Watch the Recorded Webinar
The mature signature-based intrusion detection technology has been the first line of defense in the cyberspace. However, due to the perpetual cat-and-mouse game and asymmetry natures of cybersecurity, high-risk assets susceptible to advanced persistent threats need to be equipped with proactive defense mechanisms, beyond the conventional reactive signature-based scanning. A more sophisticated cyber-defense technique is program anomaly detection, which builds models to represent properties of normal executions of programs and detect behavior deviations during execution. The advantage of anomaly detection techniques is their potential to detect new attacks. However, existing demonstrations are limited to lab environments. Multiple challenges need to be addressed, before such tools can be widely deployed in production systems.
This webinar will highlight recent success in demonstrating substantial improvements in the accuracy under control-flow and data-oriented attacks in Linux, including malicious code reuse, security bypass, and service abuse. One of our technical enablers is the in-depth integration of static program analysis with dynamic learning methods (e.g., HMM) on system-, library-, and function-call traces. The webinar will also describe exciting future research directions on hardware-assisted fast tracing, anomaly-detection as a service, supporting domain experts for inter-disciplinary anomaly discovery, and standardizing evaluation.

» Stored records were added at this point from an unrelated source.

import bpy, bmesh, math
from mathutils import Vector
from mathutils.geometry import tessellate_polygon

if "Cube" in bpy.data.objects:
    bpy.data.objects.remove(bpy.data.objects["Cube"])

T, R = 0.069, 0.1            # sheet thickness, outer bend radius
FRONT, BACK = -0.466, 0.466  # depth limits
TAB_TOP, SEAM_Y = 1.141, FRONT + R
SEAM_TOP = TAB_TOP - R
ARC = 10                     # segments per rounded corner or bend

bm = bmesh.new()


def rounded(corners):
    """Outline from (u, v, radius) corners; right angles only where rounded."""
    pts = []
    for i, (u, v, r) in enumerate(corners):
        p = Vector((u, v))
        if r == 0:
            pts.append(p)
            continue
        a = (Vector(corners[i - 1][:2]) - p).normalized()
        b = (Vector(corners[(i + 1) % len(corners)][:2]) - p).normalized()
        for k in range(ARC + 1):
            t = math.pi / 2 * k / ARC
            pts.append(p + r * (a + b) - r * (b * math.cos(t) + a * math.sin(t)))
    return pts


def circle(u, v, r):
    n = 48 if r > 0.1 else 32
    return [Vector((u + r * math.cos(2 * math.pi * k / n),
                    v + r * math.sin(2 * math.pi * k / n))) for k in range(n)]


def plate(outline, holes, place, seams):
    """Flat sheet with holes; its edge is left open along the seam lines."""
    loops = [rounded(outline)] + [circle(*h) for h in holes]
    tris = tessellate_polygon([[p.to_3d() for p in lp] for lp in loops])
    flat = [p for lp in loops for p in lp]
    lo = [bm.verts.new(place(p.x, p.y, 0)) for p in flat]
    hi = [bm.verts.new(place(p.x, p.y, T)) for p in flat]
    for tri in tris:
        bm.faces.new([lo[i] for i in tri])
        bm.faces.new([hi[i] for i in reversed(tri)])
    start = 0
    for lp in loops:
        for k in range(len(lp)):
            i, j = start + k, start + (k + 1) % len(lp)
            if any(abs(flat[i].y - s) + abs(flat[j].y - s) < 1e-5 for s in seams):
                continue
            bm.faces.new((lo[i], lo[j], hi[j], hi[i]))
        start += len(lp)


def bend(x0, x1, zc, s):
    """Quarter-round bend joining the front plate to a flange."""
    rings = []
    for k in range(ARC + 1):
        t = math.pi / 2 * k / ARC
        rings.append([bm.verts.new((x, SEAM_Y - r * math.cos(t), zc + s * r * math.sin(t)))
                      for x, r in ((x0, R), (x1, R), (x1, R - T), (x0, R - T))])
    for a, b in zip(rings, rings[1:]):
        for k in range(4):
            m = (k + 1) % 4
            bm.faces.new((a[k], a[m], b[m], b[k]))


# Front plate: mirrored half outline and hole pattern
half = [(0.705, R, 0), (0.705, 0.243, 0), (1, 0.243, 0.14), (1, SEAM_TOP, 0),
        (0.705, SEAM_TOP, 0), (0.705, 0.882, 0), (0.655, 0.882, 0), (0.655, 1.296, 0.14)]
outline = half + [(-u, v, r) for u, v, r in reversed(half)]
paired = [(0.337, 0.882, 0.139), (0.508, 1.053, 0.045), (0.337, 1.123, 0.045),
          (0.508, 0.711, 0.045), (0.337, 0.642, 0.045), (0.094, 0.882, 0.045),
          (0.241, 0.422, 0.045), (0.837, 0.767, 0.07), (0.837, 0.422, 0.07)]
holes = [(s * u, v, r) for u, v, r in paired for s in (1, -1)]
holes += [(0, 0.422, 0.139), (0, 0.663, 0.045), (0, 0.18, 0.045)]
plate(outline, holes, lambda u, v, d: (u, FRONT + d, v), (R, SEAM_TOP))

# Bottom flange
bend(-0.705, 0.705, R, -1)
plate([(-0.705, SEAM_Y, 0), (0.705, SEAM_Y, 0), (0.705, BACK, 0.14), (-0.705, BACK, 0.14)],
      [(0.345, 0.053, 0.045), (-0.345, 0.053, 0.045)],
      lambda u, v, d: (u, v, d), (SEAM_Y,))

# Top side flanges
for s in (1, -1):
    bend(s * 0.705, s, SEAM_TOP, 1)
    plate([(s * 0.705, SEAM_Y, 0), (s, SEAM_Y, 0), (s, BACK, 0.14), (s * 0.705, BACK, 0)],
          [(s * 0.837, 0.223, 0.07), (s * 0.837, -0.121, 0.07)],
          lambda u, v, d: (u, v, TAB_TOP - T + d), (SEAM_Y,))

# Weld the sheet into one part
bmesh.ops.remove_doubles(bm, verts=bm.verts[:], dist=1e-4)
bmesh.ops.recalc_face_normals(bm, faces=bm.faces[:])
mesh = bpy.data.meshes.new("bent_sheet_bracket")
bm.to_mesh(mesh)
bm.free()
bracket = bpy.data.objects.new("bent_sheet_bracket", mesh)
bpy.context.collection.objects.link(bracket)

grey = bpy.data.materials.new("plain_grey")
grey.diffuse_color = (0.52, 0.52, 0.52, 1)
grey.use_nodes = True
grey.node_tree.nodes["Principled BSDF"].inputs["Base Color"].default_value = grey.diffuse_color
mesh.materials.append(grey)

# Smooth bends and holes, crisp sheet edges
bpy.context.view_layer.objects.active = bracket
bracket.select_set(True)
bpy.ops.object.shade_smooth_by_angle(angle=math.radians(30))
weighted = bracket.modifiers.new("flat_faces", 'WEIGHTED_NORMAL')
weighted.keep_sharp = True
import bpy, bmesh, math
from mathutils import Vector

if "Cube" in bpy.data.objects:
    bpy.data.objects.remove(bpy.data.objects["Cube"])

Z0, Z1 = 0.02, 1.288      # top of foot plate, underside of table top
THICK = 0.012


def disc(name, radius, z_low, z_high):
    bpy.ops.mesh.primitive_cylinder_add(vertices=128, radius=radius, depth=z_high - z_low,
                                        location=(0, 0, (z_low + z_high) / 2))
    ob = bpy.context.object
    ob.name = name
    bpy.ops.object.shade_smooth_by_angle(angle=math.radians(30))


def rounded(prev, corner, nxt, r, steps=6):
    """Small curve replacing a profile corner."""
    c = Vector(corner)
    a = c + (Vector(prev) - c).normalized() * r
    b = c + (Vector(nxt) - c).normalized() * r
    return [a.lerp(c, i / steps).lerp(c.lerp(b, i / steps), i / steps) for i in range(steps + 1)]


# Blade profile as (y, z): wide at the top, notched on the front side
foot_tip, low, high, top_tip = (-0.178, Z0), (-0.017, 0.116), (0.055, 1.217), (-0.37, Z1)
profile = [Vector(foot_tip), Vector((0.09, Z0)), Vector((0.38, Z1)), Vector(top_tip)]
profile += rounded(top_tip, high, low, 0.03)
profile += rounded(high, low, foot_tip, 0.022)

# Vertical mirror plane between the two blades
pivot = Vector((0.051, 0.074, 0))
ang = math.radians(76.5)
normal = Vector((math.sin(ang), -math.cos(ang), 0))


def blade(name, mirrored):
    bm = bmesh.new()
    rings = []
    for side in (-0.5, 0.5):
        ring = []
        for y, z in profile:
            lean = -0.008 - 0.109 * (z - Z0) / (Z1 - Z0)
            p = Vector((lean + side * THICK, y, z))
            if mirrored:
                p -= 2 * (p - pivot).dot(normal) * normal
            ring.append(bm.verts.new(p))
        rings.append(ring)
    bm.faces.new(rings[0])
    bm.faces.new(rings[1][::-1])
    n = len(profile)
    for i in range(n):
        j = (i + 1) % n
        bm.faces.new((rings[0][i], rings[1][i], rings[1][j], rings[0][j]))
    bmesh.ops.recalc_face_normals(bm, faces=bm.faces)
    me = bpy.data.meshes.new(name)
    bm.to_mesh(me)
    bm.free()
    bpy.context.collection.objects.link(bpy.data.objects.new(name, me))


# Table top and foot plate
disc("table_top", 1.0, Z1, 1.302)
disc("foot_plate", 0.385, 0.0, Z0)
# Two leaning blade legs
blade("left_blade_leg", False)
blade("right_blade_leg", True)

Daphne Yao is an associate professor of computer science at Virginia Tech. In the past decade, she has been working on designing and developing data-driven anomaly detection techniques for securing networked systems against stealthy exploits and attacks. Her expertise also includes mobile security. Dr. Yao received her Ph.D. in Computer Science from Brown University. Dr. Yao is an Elizabeth and James E. Turner Jr. '56 Faculty Fellow and L-3 Faculty Fellow. She received the NSF CAREER Award in 2010 for her work on human-behavior driven malware detection and the ARO Young Investigator Award for her semantic reasoning for mission-oriented security work in 2014. She has several Best Paper Awards (e.g., ICNP '12, CollaborateCom '09, and ICICS '06) and Best Poster Awards (e.g., ACM CODASPY '15). She was given the Award for Technological Innovation from Brown University in 2006. She held multiple U.S. patents for her anomaly detection technologies. Dr. Yao is an associate editor of IEEE Transactions on Dependable and Secure Computing (TDSC). She serves as PC members in numerous computer security conferences, including ACM CCS. She has over 75 peer-reviewed publications in major security and privacy conferences and journals. Daphne is an active member of the security research community. She is currently running for Secretary/Treasurer at ACM Special Interest Group on Security, Audit and Control (SIGSAC) in the 2017 election.